Has it been a week already since Stéphane Dion announced his plan to save the planet? Indeed it has, almost. Not that he announced the details of the plan, but he did announce its existence. Or at least its imminent existence:
In the coming weeks and months, we Liberals will release our plan on a green shift for the Canadian economy. We will set the agenda for an honest national debate on how to reconcile the economy and the environment so that no Canadian is left behind. I hope the Conservatives join us in this debate in an honest way. They avoid it at their own peril. Canadians are ready for this debate. They want solutions. They’re tired of excuses.
I am convinced that Canadians are ready for:
…a tax system that makes it easier to create jobs, not more difficult;
…a tax system that encourages innovation instead of stifling it;
…a tax system that discourages pollution instead of rewarding it.
It’s what I believe.
And since then, Dion has not hesitated to advance his bold plan. Why, just this morning, he was meeting with the rising musical generation of Sherbrooke. You scoff, but some of the Greater Sherbrooke Glee Club’s recent work on carbon sequestration has really been pushing the envelope.
Every day he doesn’t define his plan, the Tories will work hard to define it for him. But that is not the only danger or even the worst. The other risk is that if the leader of the Liberal Party of Canada can’t be arsed to pay attention to his own policy for saving the freaking planet, then nobody in Canada will get excited about it for him.
If I had a plan for a fundamental change in Canadian politics, I’d announce it. In the absence of a plan, I wouldn’t give a speech about how I had a plan. And if I had announced a plan was on the way, I would make a rather extravagant show of making sure I was getting the policy right.
How? By staying away from Sherbrooke’s music salons for just a few days while I met with the smartest minds in my party to nail this sucker down.
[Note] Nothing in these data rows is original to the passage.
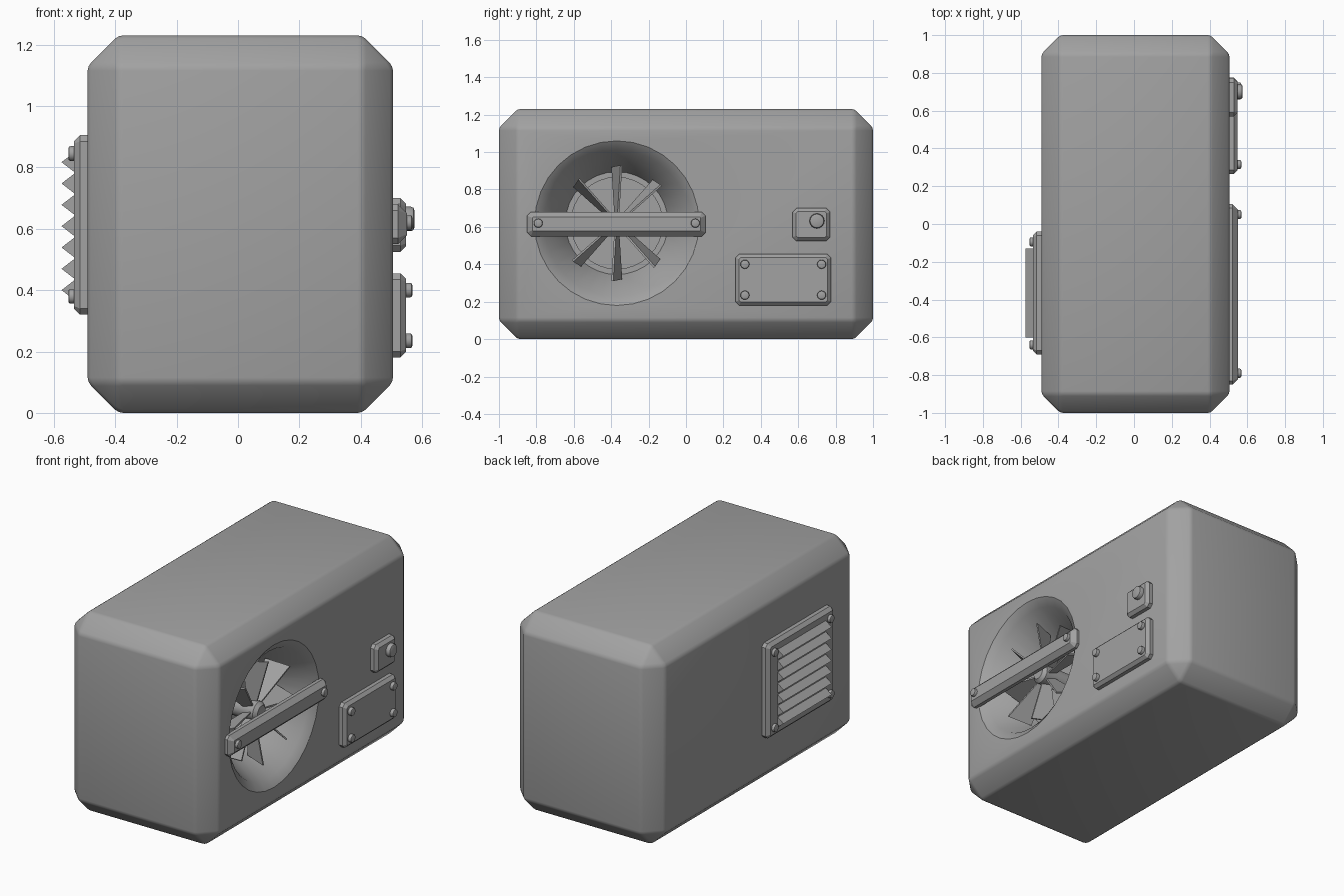
import bpy, bmesh, math
from mathutils import Matrix, Vector

default = bpy.data.objects.get("Cube")
if default:
    bpy.data.objects.remove(default, do_unlink=True)

grey = bpy.data.materials.new("plain grey")
grey.use_nodes = True
grey.diffuse_color = (0.36, 0.36, 0.36, 1)
grey.node_tree.nodes["Principled BSDF"].inputs["Base Color"].default_value = grey.diffuse_color

FACE, BACK = 0.505, -0.49        # side faces of the casing
FAN_Y, FAN_Z = -0.37, 0.62       # fan axis


def finish(name, bm, angle=30):
    bmesh.ops.recalc_face_normals(bm, faces=bm.faces)
    mesh = bpy.data.meshes.new(name)
    bm.to_mesh(mesh)
    bm.free()
    obj = bpy.data.objects.new(name, mesh)
    bpy.context.collection.objects.link(obj)
    mesh.materials.append(grey)
    smooth(obj, angle)
    return obj


def smooth(obj, angle):
    bpy.ops.object.select_all(action='DESELECT')
    obj.select_set(True)
    bpy.context.view_layer.objects.active = obj
    bpy.ops.object.shade_smooth_by_angle(angle=math.radians(angle))


def box_mesh(x, y, z):
    bm = bmesh.new()
    bmesh.ops.create_cube(bm, size=1)
    for v in bm.verts:
        v.co = Vector([r[0] if c < 0 else r[1] for c, r in zip(v.co, (x, y, z))])
    return bm


def chamfer(bm, edges, width, segments=1):
    bmesh.ops.bevel(bm, geom=list(edges), offset=width, segments=segments,
                    profile=0.5, affect='EDGES', clamp_overlap=True)


def plate(name, x, y, z, corner, rim):
    """Plate on a side face: cut corners, then a chamfered outer rim."""
    bm = box_mesh(x, y, z)
    chamfer(bm, [e for e in bm.edges
                 if abs(e.verts[0].co.x - e.verts[1].co.x) > 0.001], corner)
    outer = max(x, key=abs)
    chamfer(bm, [e for e in bm.edges
                 if all(abs(v.co.x - outer) < 0.001 for v in e.verts)], rim)
    return finish(name, bm, 20)


def lathe(name, profile, sides):
    """Revolve (x, radius) points about the fan axis; ends are closed."""
    bm = bmesh.new()
    rings = []
    for x, r in profile:
        rings.append([bm.verts.new((x, FAN_Y + r * math.cos(a), FAN_Z + r * math.sin(a)))
                      for a in (math.tau * i / sides for i in range(sides))])
    for a, b in zip(rings, rings[1:]):
        for i in range(sides):
            j = (i + 1) % sides
            bm.faces.new((a[i], a[j], b[j], b[i]))
    bm.faces.new(rings[0])
    bm.faces.new(rings[-1])
    return finish(name, bm)


def knob(name, x0, x1, y, z, radius):
    """Round head standing out along x, with a softened rim."""
    bm = bmesh.new()
    turn = Matrix.Translation(((x0 + x1) / 2, y, z)) @ Matrix.Rotation(math.pi / 2, 4, 'Y')
    bmesh.ops.create_cone(bm, cap_ends=True, segments=16, radius1=radius, radius2=radius,
                          depth=abs(x1 - x0), matrix=turn)
    chamfer(bm, [e for e in bm.edges if all(abs(v.co.x - x1) < 0.001 for v in e.verts)],
            radius * 0.3, 2)
    return finish(name, bm, 40)


# Casing with wide chamfers and slightly rounded edges
bm = box_mesh((BACK, FACE), (-1, 1), (0, 1.23))
chamfer(bm, bm.edges, 0.1)
chamfer(bm, bm.edges, 0.015, 2)
casing = finish("casing", bm)

# Funnel-shaped fan recess
cutter = lathe("recess_cutter", [(FACE + 0.05, 0.44), (FACE, 0.44), (0.47, 0.39),
                                 (0.24, 0.275), (0.24, 0.245), (0.16, 0.245)], 32)
cutter.hide_render = True
cut = casing.modifiers.new("recess", 'BOOLEAN')
cut.operation, cut.solver, cut.object = 'DIFFERENCE', 'EXACT', cutter
bpy.context.view_layer.update()
carved = bpy.data.meshes.new_from_object(
    casing.evaluated_get(bpy.context.evaluated_depsgraph_get()))
casing.modifiers.clear()
casing.data = carved
bpy.data.objects.remove(cutter, do_unlink=True)
smooth(casing, 30)

# Fan hub and eight twisted blades
lathe("fan_hub", [(0.15, 0.06), (0.4, 0.06), (0.42, 0.04)], 16)
bm = bmesh.new()
for k in range(8):
    spin = Matrix.Rotation(math.tau * k / 8, 3, 'X')
    corners = []
    for side in (-0.005, 0.005):
        for x, y, r in ((0.33, -0.008, 0.04), (0.38, 0.008, 0.04),
                        (0.45, 0.024, 0.31), (0.31, -0.024, 0.3)):
            corners.append(bm.verts.new(Vector((x, FAN_Y, FAN_Z)) + spin @ Vector((0, y + side, r))
                                        ))
    a, b = corners[:4], corners[4:]
    bm.faces.new(a)
    bm.faces.new(b)
    for i in range(4):
        j = (i + 1) % 4
        bm.faces.new((a[i], a[j], b[j], b[i]))
finish("fan_blades", bm)

# Bar across the fan
plate("fan_bar", (FACE - 0.005, 0.55), (-0.85, 0.105), (0.55, 0.68), 0.02, 0.028)
for y in (-0.79, 0.05):
    knob("bar_screw", 0.54, 0.568, y, FAN_Z, 0.024)

# Cover panel and switch box
plate("cover_panel", (FACE - 0.005, 0.547), (0.265, 0.775), (0.18, 0.455), 0.02, 0.018)
for y in (0.315, 0.725):
    for z in (0.235, 0.4):
        knob("panel_screw", 0.54, 0.568, y, z, 0.024)
plate("switch_box", (FACE - 0.005, 0.547), (0.57, 0.77), (0.525, 0.7), 0.02, 0.018)
knob("switch_button", 0.54, 0.575, 0.7, 0.632, 0.04)

# Vent frame with pointed slats on the other side
plate("vent_frame", (-0.535, BACK + 0.005), (-0.69, -0.04), (0.32, 0.905), 0.02, 0.02)
for y in (-0.64, -0.095):
    for z in (0.38, 0.845):
        knob("vent_screw", -0.53, -0.553, y, z, 0.024)
bm = bmesh.new()
pitch = 0.0695
for k in range(7):
    z = 0.4 + pitch * k
    ends = [[bm.verts.new(p) for p in ((-0.53, y, z - pitch / 2), (-0.575, y, z),
                                       (-0.53, y, z + pitch / 2))] for y in (-0.6, -0.13)]
    for tri in ends:
        bm.faces.new(tri)
    for i in range(3):
        j = (i + 1) % 3
        bm.faces.new((ends[0][i], ends[0][j], ends[1][j], ends[1][i]))
finish("vent_slats", bm, 20)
Or by delegating to the kind of Liberals who have the firepower to cement a major cultural change in the party and, after that, in the nation. Perhaps Dion could have tasked Frank McKenna, John Manley and Chaviva Hosek to put the finishing touches on the plan. Perhaps he could have persuaded Carole Taylor to leave B.C. politics a little early for the greater good of nationalizing the carbon-tax policy she introduced there.
My point is that if you’re going to lead a revolution, you should look like you’re leading a revolution. If the usual dribbling-along of the party’s internal policy-generation process has failed to cough up a presentable tax-shifting policy until now, it probably isn’t going to be up to the task “in the coming weeks and months.” And if the Liberals have trouble getting ordinary Canadians to pay them much attention, it may be because their leader isn’t acting like they should pay attention.
I have been thinking all morning of a speech Jack Layton gave to an NDP national convention in Quebec City in 2006.
At this convention, we have begun a campaign to persuade the people of Canada to elect an NDP-led government.
In the months to come, I am going to ask the people of Canada to hire me as their next prime minister.
In the months to come, we are going to ask Canadians to put a team of New Democrat MPs into office to make life better for today’s families.
In the months to come, we are going to ask Canadians to elect the New Democratic Party to lead the next government of Canada.
Remember that speech? No, because after sounding the trumpets of revolution, Layton didn’t do a single thing to transform the NDP into the kind of party that could realistically compete for four times as many seats as it had ever won. How odd and dispiriting that Stéphane Dion would use that as the model for his own strategy.